Is there a positive side to autism?

The simple answer is YES!

People who are on the autism spectrum have many strengths and abilities. Here are just a few:

  • Are highly motivated in their interests
  • Can concentrate for long periods on their interests
  • Are good at keeping to routines and schedules
  • Some people on the spectrum have amazing memories and can memorise information quickly
  • Good at knowing the facts
  • You can count on someone with autism to be honest with you
  • People with autism are good at following instructions, which makes them great to work with when set goals or deadlines
  • People with autism are not quick to judge others, they accept people for who they are

These are just a few examples of the positives of autism. As you can see there are many ways that living autism can make you a great student, employee and friend.

Support for autism

If you think you might be autisitc

If you think you might be on the autism spectrum, you will need to get a diagnosis from someone who knows a lot about autism. This might be a doctor or a trained autism practitioner.

If you feel that you can get the right support by learning more about autism and how to overcome difficulties then you may decide you don’t need to have a formal diagnosis.

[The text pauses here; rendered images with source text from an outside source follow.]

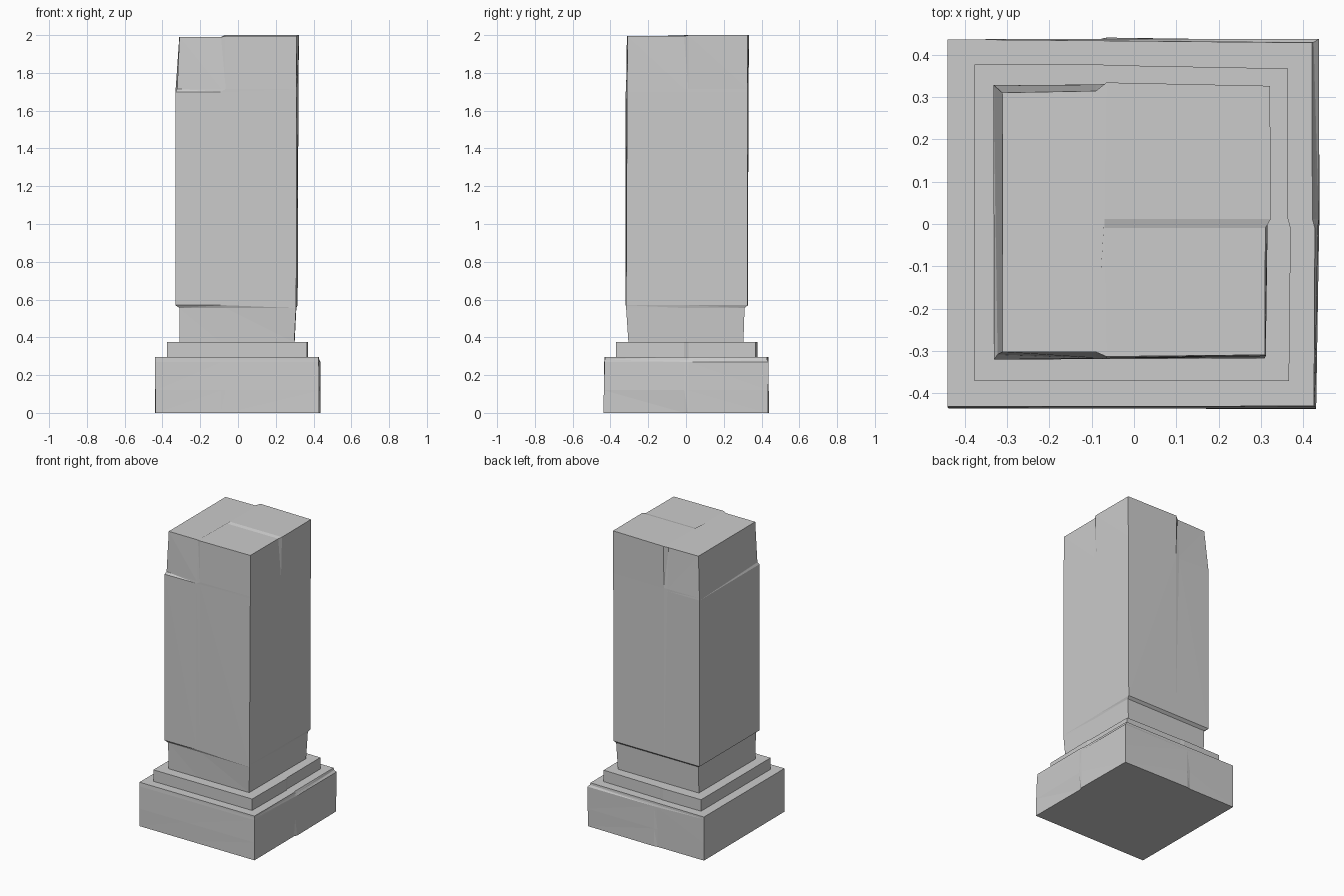
import bpy, bmesh

if "Cube" in bpy.data.objects:
    bpy.data.objects.remove(bpy.data.objects["Cube"])

# Ring order: front-left, 2 front splits, front-right, 2 right splits,
# back-right, 2 back splits, back-left
FRONT_SPLIT = (-0.09, -0.065)
RIGHT_SPLIT = (-0.01, 0.012)


def lerp(p, q, axis, value):
    t = (value - p[axis]) / (q[axis] - p[axis])
    return [p[i] + (q[i] - p[i]) * t for i in (0, 1)]


def ring(z, a, b, c, d, **shift):
    """Four chipped corners plus split points; shift overrides depth of splits."""
    f1, f2 = (lerp(a, b, 0, x) for x in FRONT_SPLIT)
    r1, r2 = (lerp(b, c, 1, y) for y in RIGHT_SPLIT)
    k2, k1 = (lerp(d, c, 0, x) for x in FRONT_SPLIT)
    pts = dict(a=list(a), f1=f1, f2=f2, b=list(b), r1=r1, r2=r2,
               c=list(c), k1=k1, k2=k2, d=list(d))
    for key, value in shift.items():
        pts[key][0 if key[0] == 'r' else 1] = value
    return [(x, y, z) for x, y in pts.values()]


def loft(name, rings, stepped_top=False):
    bm = bmesh.new()
    vs = [[bm.verts.new(p) for p in r] for r in rings]
    n = len(vs[0])
    for lo, hi in zip(vs, vs[1:]):
        for i in range(n):
            j = (i + 1) % n
            bm.faces.new((lo[i], lo[j], hi[j], hi[i]))
    bm.faces.new(vs[0][::-1])
    top = vs[-1]
    if stepped_top:
        # Broken top: three slightly different heights
        for i, v in enumerate(top):
            v.co.z = 1.994 if i in (2, 3, 4) else 2.0 if i in (5, 6, 7) else 1.99
        a, f1, f2, b, r1, r2, c, k1, k2, d = top
        m1 = bm.verts.new((-0.07, -0.01, 1.994))
        m2 = bm.verts.new((-0.07, 0.012, 2.0))
        for f in ((a, f1, f2, m1, m2, k1, k2, d), (f2, b, r1, m1),
                  (m1, r1, r2, m2), (m2, r2, c, k1)):
            bm.faces.new(f)
    else:
        bm.faces.new(top)
    bmesh.ops.recalc_face_normals(bm, faces=bm.faces)
    bmesh.ops.triangulate(bm, faces=[f for f in bm.faces if len(f.verts) == 4])
    me = bpy.data.meshes.new(name)
    bm.to_mesh(me)
    bm.free()
    bpy.context.collection.objects.link(bpy.data.objects.new(name, me))


# Square plinth with a chipped back-right upper corner
loft("plinth", [
    ring(0, (-.437, -.434), (.43, -.437), (.433, .433), (-.44, .435), r1=.428, r2=.438, k1=.44),
    ring(.12, (-.438, -.435), (.43, -.435), (.436, .435), (-.44, .436), r1=.437, r2=.438, k1=.438),
    ring(.27, (-.44, -.433), (.427, -.431), (.437, .437), (-.44, .436), r1=.434, r2=.436),
    ring(.283, (-.44, -.432), (.425, -.43), (.424, .429), (-.44, .436), r1=.43, r2=.428),
    ring(.297, (-.44, -.431), (.425, -.43), (.42, .428), (-.44, .436), r1=.427, r2=.421),
])

# Thin step between plinth and shaft
loft("step", [
    ring(z, (-.377, -.371), (.366, -.371), (.363, .367), (-.377, .376),
         r1=.37, r2=.364, k1=.375, k2=.378) for z in (.297, .375)
])

# Shaft, undercut near the foot and cracked near the top
loft("shaft", [
    ring(.375, (-.31, -.304), (.298, -.305), (.30, .304), (-.31, .304)),
    ring(.555, (-.31, -.309), (.307, -.317), (.309, .31), (-.31, .31)),
    ring(.57, (-.331, -.32), (.308, -.317), (.316, .326), (-.332, .328)),
    ring(1.70, (-.33, -.32), (.311, -.312), (.32, .326), (-.332, .328), k1=.331, k2=.329),
    ring(1.715, (-.322, -.308), (.311, -.312), (.32, .326), (-.33, .327),
         f1=-.316, f2=-.317, k1=.331, k2=.329),
    ring(2.0, (-.31, -.302), (.309, -.309), (.321, .326), (-.311, .31),
         f1=-.302, f2=-.313, r1=.31, r2=.323, k1=.334, k2=.314),
], stepped_top=True)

However, if you are hoping to get access to support or services then you might need a formal diagnosis.

You can ask about autism testing by:

  • Going to see your GP
  • Talking to your local Autism charity or network
  • You might be see a private doctor, but this will cost money

Finding out more about autism

Before seeing someone about autism, you may have to wait some time. It can be helpful to find out as much as you can about autism and what support you can put in place now to help ease any difficulties you’re having.

If you have been diagnosed with autism

It is important to remember that being diagnosed with autism isn’t a bad thing. You are not ill or need curing of something.

Simply, your brain is wired in a unique way.

Getting support isn’t about reducing or stopping your autism. It’s about making changes that support your autism and help you to cope with situations that you find difficult so you can live your life the way you want to.

Reasonable adjustments

You might hear the phrase reasonable adjustment when you have autism. Reasonable adjustments are changes that help you to study, work or get about your day.

Examples of reasonable adjustments:

  • Being able to work under a lamp or dimp lighting rather than bright fluorescent lights
  • Being able to have your lunch at a different time when it is quieter
  • Being able to enter or leave school (or place of work) earlier or later than others
  • Shops have autism friendly shopping hours. This can include lowering the lights or turning off music.

Get Help now

If you are concerned about your mental health, or if you have found yourself feeling concerned about someone else, you can:

Call 111 – NHS 24

Call 116 123 – The Samaritans

Call 0800 83 85 87 – Breathing Space

Text: ‘YM’ to 85258 – Young Minds crisis chat

If you think you are in danger of hurting yourself or other people, you should call 999 or present to your local A&E department.